I’ll start. I know that hanging laundry to dry saves a lot of energy. I’ve written several posts about it and admonished others for it. Yet . . . I often dry my clothes in the dryer! Why? Well, I think it’s obvious, but I’ll say it anyway: It’s simply easier. I don’t need to clutter up a room with laundry and have it sit there for a week drying in the air. I like to fold warm, fluffy clothes. I save fifteen minutes every time I toss a load in the dryer instead of hanging it up on the rack. Terrible excuses, I know!

Cloth Diapering Tips: A Sneak Peak into The Eco-nomical Baby Guide

All-in-one diapers? Pocket diapers? Chinese prefolds?  Even if  you desperately want to cloth diaper your child, the vocabulary challenges our earnest efforts.  How do all these “diapering systems” work?  Is it worth choosing just one?  How do you launder them and what about the smell?

cloth diaper babyFear not!  Our book, The Eco-nomical Baby Guide: Down-to-Earth Ways for Parents to Save Money and the Planet, features detailed, easy-to-read information on cloth diapering your child that even slackers like ourselves can manage.  We’ll highlight what you’ll find inside by sharing our favorite tips today:

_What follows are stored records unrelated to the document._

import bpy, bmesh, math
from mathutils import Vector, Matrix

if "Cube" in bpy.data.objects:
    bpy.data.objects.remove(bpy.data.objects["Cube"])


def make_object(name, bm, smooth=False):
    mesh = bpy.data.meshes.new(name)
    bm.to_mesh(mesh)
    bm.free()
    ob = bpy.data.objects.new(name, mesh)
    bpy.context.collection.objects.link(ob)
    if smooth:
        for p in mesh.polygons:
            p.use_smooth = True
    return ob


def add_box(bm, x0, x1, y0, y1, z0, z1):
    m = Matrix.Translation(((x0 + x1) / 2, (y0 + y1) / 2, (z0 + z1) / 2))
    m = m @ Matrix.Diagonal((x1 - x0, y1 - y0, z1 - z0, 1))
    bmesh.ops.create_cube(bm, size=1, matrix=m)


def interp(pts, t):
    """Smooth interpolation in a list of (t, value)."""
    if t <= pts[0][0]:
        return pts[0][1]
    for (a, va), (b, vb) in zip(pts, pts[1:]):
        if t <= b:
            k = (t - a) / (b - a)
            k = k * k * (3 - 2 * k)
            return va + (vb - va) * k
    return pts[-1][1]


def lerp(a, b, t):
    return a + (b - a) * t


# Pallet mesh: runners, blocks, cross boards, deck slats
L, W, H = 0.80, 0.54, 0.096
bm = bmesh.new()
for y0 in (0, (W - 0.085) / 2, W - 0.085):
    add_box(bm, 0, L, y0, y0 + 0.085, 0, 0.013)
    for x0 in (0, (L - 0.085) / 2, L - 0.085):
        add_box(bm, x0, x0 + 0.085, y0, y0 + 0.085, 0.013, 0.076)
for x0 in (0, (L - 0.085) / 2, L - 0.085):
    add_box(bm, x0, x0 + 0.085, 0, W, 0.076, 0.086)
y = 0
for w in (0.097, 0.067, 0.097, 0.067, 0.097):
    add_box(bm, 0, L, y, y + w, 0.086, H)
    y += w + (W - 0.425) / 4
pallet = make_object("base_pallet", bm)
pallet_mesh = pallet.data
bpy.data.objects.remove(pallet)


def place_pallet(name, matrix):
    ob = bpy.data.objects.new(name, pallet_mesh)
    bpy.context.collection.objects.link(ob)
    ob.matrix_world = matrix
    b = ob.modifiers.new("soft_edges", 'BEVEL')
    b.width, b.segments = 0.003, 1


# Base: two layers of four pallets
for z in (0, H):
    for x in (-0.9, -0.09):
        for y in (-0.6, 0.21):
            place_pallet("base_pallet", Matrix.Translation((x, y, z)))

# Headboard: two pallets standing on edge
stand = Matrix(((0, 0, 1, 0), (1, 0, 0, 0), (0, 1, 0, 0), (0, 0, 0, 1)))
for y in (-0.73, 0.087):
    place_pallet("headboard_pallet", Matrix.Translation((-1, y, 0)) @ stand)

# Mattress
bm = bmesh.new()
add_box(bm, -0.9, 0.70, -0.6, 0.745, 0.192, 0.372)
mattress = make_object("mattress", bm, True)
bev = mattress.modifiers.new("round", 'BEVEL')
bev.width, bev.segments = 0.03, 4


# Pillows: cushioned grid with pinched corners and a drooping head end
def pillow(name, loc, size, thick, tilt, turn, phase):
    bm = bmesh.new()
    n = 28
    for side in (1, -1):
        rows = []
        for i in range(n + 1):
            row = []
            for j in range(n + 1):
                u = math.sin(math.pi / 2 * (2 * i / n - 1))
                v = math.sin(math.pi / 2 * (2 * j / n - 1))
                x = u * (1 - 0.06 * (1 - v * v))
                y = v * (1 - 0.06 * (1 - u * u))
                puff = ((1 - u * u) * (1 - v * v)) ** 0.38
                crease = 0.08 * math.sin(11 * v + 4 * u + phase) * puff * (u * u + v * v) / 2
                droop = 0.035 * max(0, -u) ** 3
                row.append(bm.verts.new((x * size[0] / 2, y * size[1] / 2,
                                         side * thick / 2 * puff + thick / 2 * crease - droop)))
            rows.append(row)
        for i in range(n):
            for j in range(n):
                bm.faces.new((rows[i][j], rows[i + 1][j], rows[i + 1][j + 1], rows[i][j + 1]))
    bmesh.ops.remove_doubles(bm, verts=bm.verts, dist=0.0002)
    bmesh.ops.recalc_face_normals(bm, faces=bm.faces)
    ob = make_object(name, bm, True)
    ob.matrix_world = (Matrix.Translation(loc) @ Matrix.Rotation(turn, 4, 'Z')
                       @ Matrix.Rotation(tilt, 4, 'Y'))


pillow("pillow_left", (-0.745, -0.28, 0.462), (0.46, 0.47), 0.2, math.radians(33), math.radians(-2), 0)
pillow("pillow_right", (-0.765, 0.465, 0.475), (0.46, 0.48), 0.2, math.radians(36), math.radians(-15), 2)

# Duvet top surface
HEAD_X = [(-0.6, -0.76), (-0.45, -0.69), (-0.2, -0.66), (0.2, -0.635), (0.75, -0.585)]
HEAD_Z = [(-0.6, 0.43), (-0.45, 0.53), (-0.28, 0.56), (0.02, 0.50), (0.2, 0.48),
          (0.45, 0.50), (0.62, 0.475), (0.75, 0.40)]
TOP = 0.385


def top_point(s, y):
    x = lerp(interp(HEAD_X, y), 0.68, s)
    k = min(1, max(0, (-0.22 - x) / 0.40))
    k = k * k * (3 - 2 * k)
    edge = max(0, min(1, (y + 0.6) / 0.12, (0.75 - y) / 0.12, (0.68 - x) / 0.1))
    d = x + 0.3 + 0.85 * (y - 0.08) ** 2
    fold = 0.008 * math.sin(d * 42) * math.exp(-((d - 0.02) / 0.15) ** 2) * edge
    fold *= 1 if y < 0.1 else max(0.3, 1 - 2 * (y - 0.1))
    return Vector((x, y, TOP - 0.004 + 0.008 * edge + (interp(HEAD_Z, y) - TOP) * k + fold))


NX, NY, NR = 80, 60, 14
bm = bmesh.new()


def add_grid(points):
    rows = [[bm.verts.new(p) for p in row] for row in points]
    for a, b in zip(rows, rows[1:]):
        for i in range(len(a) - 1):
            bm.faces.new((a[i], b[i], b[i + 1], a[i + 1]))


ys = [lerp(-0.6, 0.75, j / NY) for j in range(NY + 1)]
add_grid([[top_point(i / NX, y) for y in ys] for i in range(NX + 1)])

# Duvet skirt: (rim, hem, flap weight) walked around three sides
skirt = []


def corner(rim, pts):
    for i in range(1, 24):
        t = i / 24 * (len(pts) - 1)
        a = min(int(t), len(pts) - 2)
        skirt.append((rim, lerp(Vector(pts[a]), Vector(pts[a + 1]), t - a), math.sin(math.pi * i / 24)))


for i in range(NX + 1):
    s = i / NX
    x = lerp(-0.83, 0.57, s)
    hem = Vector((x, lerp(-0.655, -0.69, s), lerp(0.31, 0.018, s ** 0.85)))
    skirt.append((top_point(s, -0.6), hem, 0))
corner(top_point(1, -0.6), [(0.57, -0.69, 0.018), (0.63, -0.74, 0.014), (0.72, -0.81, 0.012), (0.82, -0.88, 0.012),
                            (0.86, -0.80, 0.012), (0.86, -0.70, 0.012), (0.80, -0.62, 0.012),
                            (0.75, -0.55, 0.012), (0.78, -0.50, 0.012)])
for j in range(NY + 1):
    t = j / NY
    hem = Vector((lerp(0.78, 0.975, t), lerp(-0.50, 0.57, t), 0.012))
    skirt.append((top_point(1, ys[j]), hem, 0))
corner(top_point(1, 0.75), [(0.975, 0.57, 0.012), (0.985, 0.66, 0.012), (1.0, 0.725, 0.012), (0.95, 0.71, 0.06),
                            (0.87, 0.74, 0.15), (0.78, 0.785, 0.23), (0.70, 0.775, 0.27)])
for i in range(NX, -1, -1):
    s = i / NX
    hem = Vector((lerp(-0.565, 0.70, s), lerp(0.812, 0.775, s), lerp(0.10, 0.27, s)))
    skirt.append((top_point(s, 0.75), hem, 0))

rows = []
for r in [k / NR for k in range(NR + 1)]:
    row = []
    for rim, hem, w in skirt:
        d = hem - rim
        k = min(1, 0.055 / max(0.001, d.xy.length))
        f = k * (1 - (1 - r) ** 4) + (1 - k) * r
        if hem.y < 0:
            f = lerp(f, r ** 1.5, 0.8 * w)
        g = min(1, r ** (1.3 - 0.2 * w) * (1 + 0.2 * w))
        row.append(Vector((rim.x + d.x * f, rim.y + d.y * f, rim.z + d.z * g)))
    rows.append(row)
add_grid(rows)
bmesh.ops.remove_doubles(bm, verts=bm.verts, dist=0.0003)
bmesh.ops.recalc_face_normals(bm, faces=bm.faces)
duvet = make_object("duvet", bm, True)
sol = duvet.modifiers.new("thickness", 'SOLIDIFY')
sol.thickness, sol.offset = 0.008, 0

1. Money saving tip: Don’t stock up on every size you think you’ll need before your baby arrives in this world.  Some extra chunky tots (like both of Joy’s nine pound newborns) never need the extra small sizes.  Others are preemies that stay in newborn sizes for months.  Get a few diapers and designate a family member or friend to run out and get more when baby arrives.   What else will you find in the book? Tips on buying secondhand cloth diapers for up to eighty percent less than new, tips on which diapers transition for babies between 7 and 35 pounds, and which diapers offer the best overall value.